This brisk TV pilot was apparently screened on CBS in early 1980, as a showcase for a possible series depicting the adventures of Lavinia Kean (Sharpe), the female secret agent of the title, as she jets around the globe fighting bad guys while immaculately dressed. Think of it as an early ancestor of Covert Affairs, perhaps, though there are aspects, such as the gadgetry, which have more in common with Roger Moore-era 007. That’s probably not surprising, since the writer here, Richard Maibaum, did a lot of Bond films, from Dr. No until License to Kill. The villain’s scheme is certainly a bunch of Cubby Broccoli: a plan to introduce a biological slime which eats oil into the world’s supplies, and hold UNESCO to an annual ransom, in perpetuity. In this case, it’s actually two villains, Baron Cesare Magnasco (Sharif) and Owen Hooper (Lansing) who faced off in a gold medal boxing match at the Tokyo Olympics, before deciding global terrorism is a better path to fame and fortune than punching each other in the face.
The series never materialized, and its status as a pilot explains why elements – such as Lavinia’s Italian boyfriend – just dangle without resolution.
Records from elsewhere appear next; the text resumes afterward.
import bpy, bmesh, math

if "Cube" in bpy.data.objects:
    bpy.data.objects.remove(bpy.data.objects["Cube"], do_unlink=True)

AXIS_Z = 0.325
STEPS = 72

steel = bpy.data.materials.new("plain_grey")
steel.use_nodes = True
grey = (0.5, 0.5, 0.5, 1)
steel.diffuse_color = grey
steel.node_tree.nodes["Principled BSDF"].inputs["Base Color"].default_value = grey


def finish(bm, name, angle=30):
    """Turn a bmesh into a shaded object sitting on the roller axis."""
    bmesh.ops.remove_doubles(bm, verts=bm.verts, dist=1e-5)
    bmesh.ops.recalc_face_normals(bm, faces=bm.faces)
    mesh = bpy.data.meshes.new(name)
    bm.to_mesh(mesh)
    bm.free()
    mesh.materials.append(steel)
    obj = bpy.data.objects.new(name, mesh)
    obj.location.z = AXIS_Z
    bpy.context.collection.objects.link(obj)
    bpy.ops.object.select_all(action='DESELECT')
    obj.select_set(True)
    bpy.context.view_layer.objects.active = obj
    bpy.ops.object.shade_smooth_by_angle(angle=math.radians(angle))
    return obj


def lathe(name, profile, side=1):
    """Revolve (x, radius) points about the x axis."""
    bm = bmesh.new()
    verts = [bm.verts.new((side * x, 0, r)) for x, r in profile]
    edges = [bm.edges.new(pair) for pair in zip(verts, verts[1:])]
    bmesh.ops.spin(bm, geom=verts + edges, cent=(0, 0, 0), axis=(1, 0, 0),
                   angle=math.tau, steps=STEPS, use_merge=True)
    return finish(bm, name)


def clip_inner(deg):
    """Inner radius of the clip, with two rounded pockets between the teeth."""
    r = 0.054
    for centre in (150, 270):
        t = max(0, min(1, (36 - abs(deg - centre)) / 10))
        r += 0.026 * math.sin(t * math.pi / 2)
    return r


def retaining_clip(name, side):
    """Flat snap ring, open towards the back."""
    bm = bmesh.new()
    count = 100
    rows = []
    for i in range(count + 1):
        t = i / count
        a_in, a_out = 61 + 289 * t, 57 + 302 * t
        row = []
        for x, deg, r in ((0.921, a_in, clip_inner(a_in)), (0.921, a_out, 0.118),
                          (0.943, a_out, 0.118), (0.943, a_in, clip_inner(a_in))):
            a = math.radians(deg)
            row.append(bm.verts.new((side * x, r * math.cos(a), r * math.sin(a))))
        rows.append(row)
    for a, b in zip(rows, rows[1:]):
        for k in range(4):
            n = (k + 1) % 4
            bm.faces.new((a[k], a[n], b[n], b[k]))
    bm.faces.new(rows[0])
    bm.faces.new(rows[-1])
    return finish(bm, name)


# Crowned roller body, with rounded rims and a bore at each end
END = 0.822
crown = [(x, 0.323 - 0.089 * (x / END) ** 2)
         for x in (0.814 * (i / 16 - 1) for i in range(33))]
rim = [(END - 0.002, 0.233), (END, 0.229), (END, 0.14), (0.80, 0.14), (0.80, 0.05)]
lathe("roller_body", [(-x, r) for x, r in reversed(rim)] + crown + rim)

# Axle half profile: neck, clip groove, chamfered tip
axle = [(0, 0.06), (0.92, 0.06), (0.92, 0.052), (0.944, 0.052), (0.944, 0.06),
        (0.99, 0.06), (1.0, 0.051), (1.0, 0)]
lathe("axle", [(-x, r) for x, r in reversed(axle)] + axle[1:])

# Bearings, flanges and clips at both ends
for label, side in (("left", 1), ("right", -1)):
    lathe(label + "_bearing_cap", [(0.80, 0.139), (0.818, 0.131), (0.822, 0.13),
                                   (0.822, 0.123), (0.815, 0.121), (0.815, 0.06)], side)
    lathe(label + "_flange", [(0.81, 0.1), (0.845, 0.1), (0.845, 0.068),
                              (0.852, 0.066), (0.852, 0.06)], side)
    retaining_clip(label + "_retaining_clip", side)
It also features questionable science, with the heroine somehow pulling out of thin air, that freezing the slime with CO2 is the way to deactivate it. Mind you, with Anita Ekberg playing the bad guys’ top boffin, you know you’re looking at style over substance all round. Still, Sharpe has the air of a young Goldie Hawn and there are moments where things work, and you get the frothy entertainment at which this aims. For example, after Lavinia sprays a heavy with “knockout gas”, she is unable to drag the body away to hide it. Fortunately, there’s a trolley nearby, so she uses that… Until she gets to a doorway it won’t fit through…. When she just gives up, and throws a blanket over everything. Also a bit different from Bond is the dynamic between hero(ine) and villain, with Lavinia and Cesare having a sexual attraction that you never saw between Bond and Blofeld. It’s probably for the best, that.
Sharpe doesn’t have a great physical presence, so the fisticuffs require a fair bit as far as suspension of disbelief goes, and Michael Kamen’s soundtrack clings firmly to a touching belief that disco isn’t dead. However, the production values are good, with a lot of shooting on location in Italy. Combine that with a decent cast, and the eighties could have done an awful lot worse than this becoming a full series.
Dir: Robert Michael Lewis
Star: Cornelia Sharpe, Omar Sharif, Robert Lansing, Anita Ekberg